Taking African leaders to task

Macron’s racist and arrogant statement sparked controversy and generated much furor in the news. Op-eds and Think pieces from journalists on the continent and in diaspora immediately became the voice of reason, all calling him out on his views. However, what is still missing is some kind of response from the leaders on the continent, especially the A.U. (African Union) leaders present at the G-20summit; South Africa’s Zuma, Guinea’s Conde and Senegal’s Macky Sall. They had no reply to Macron’s words, and by extension their silence implying their consent to his statements. It is probably a case of a deep seated inferiority complex, since some of them are leaders of former French colonies relying on France for aid, or just plain ineptness; either way African leaders seem really bereft of ideas.

It cannot be denied that overpopulation is a problem in some African countries, but what is missing is some kind of grand plan for tackling the problem.
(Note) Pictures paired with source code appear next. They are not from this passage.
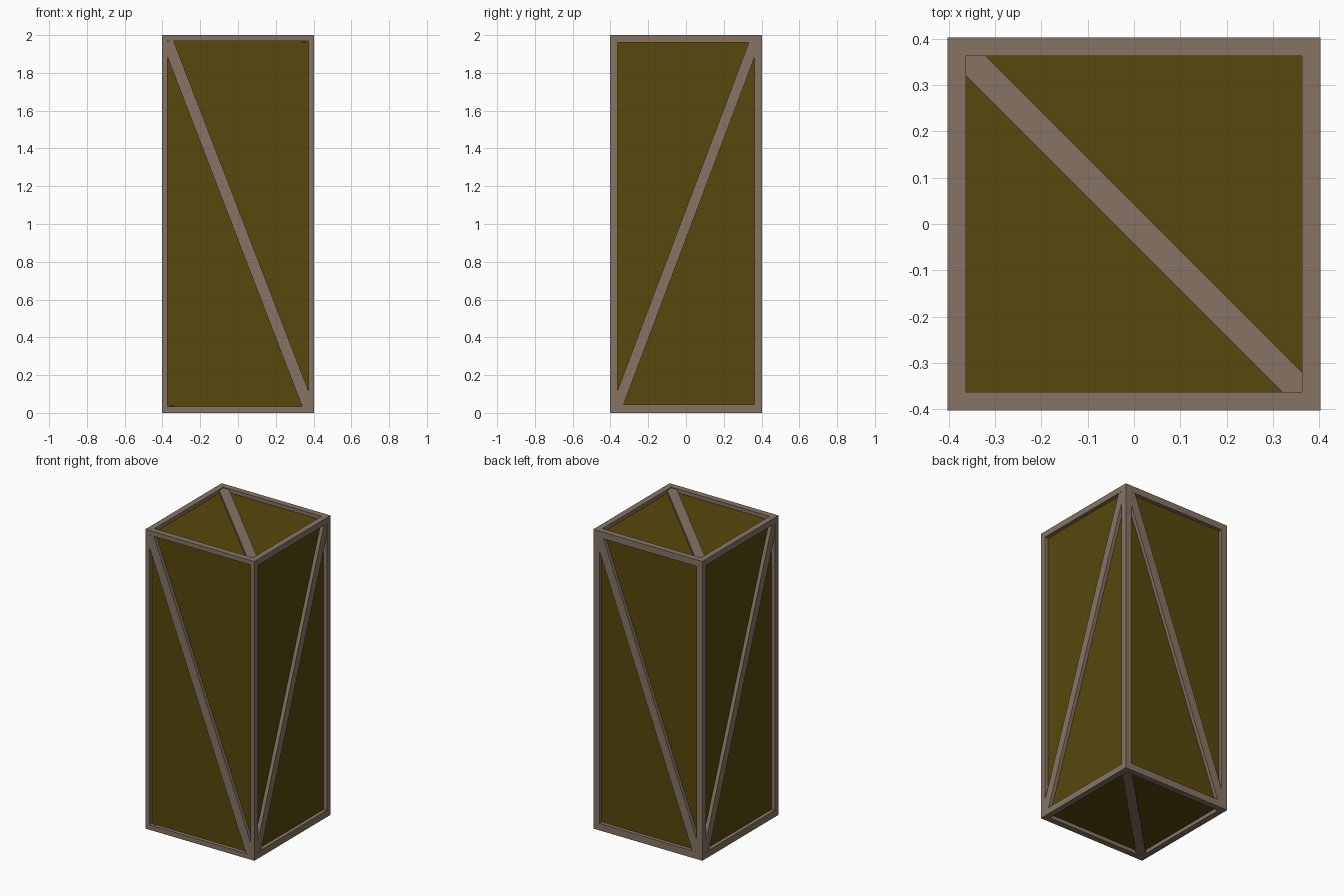
import bpy
from mathutils import Vector, Matrix

if "Cube" in bpy.data.objects:
    bpy.data.objects.remove(bpy.data.objects["Cube"])

H = 0.403      # half width of the crate
RECESS = 0.025  # depth of the panels behind the frame
RAIL = 0.04


def material(name, color):
    m = bpy.data.materials.new(name)
    m.diffuse_color = color
    m.use_nodes = True
    m.node_tree.nodes["Principled BSDF"].inputs["Base Color"].default_value = m.diffuse_color
    return m


frame_mat = material("frame_wood", (0.24, 0.175, 0.125, 1))
panel_mat = material("panel_wood", (0.095, 0.064, 0.004, 1))


def cube(name, matrix, mat):
    bpy.ops.mesh.primitive_cube_add(size=1)
    ob = bpy.context.object
    ob.name = name
    ob.data.transform(matrix)
    ob.data.materials.append(mat)
    return ob


def box(name, lo, hi, mat=frame_mat):
    lo, hi = Vector(lo), Vector(hi)
    size = hi - lo
    return cube(name, Matrix.Translation((lo + hi) / 2) @ Matrix.Diagonal((*size, 1)), mat)


def brace(name, normal, direction, offset, length, width, sink=0.001):
    # flat diagonal bar lying on one face, its outer side 'sink' behind the frame
    n, d = Vector(normal), Vector(direction).normalized()
    w = n.cross(d)
    thick = 0.035
    rot = Matrix((d, w, n)).transposed().to_4x4()
    centre = Vector((0, 0, 1)) + n * (offset - sink - thick / 2)
    return cube(name, Matrix.Translation(centre) @ rot @ Matrix.Diagonal((length, width, thick, 1)), frame_mat)


# Inner panels, a single recessed core
c = H - RECESS
box("panels", (-c, -c, RECESS), (c, c, 2 - RECESS), panel_mat)

# Corner posts and the front and back rails (front trim is slimmer than back)
for side, sy, t in (("front", -1, 0.03), ("back", 1, 0.044)):
    y0, y1 = sorted((sy * H, sy * (H - RAIL)))
    box(side + "_left_post", (-H, y0, 0), (-H + t, y1, 2))
    box(side + "_right_post", (H - t, y0, 0), (H, y1, 2))
    box(side + "_bottom_rail", (-H + t, y0, 0), (H - t, y1, t + 0.003))
    box(side + "_top_rail", (-H + t, y0, 2 - t), (H - t, y1, 2))

# Side rails
e = H - RAIL
for side, sx in (("left", -1), ("right", 1)):
    x0, x1 = sorted((sx * H, sx * e))
    box(side + "_bottom_rail", (x0, -e, 0), (x1, e, 0.044))
    box(side + "_top_rail", (x0, -e, 2 - RAIL), (x1, e, 2))

# Diagonal braces on all six faces
brace("front_brace", (0, -1, 0), (-0.366, 0, 0.95), H, 2.07, 0.061)
brace("back_brace", (0, 1, 0), (0.36, 0, 0.955), H, 2.06, 0.06)
brace("right_brace", (1, 0, 0), (0, 0.361, 0.957), H, 2.06, 0.056)
brace("left_brace", (-1, 0, 0), (0, -0.361, 0.957), H, 2.06, 0.056)
brace("top_brace", (0, 0, 1), (-1, 1, 0), 1, 1.04, 0.061, 0.005)
brace("bottom_brace", (0, 0, -1), (1, 1, 0), 1, 1.04, 0.061, 0.005)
Much grandstanding by these leaders have glossed over the key issues in some of these countries and the general outcry when people like Macron make ill-informed statements only seem to emphasize the modus operandi of Africa’s septuagenarian leaders and its media; being reactionary rather than being proactive.

Two of the causes of the over population problem are child marriages and inadequate family planning. Child marriages are more or less ‘legalized’ in Chad, Niger and Nigeria. The leaders of these countries have failed to tackle this ticking time bomb head-on. It is no coincidence that these countries also have some of the highest birth rates on the continent. Girls who should be in school are mothers before they are 14. Nigeria is projected to be the 3rd most populous country in the world by 2050, overtaking even the USA.  However population is not the issue, economic growth is. Presently, Nigeria’s GDP per capita of 2457.80 USD means that an unchecked increase in population will create an economic burden on the country if the nation continues to rely solely on oil. In other words, Boko Haram could be the least of its problems.

The decision of the United States Government to withdraw funding for organizations such as the UNFPA (United Nations Population Fund) early this year also puts many African countries into a conundrum. Many African countries are barely surviving on their health budgets and largely depend on contraceptives, sex education and services donated by organizations like the UNFPA to halt their fast growing population and high birth-rates, while encouraging family planning. Total removal could dampen all efforts geared towards population control and reduction of maternal mortality.

African leaders are yet to talk about this, and probably never will.  The AU summit is more of a high school re-union for the continent’s old leaders, than an avenue to discuss issues. It is time for the African media to consider them a problem and own the conversation regarding policies aimed at the populace, starting with high birth-rates. We can’t keep on writing rejoinders to the racist views of western leaders towards Africa, we should start directing what should be discussed by talking about it first.

Source: venturesafrica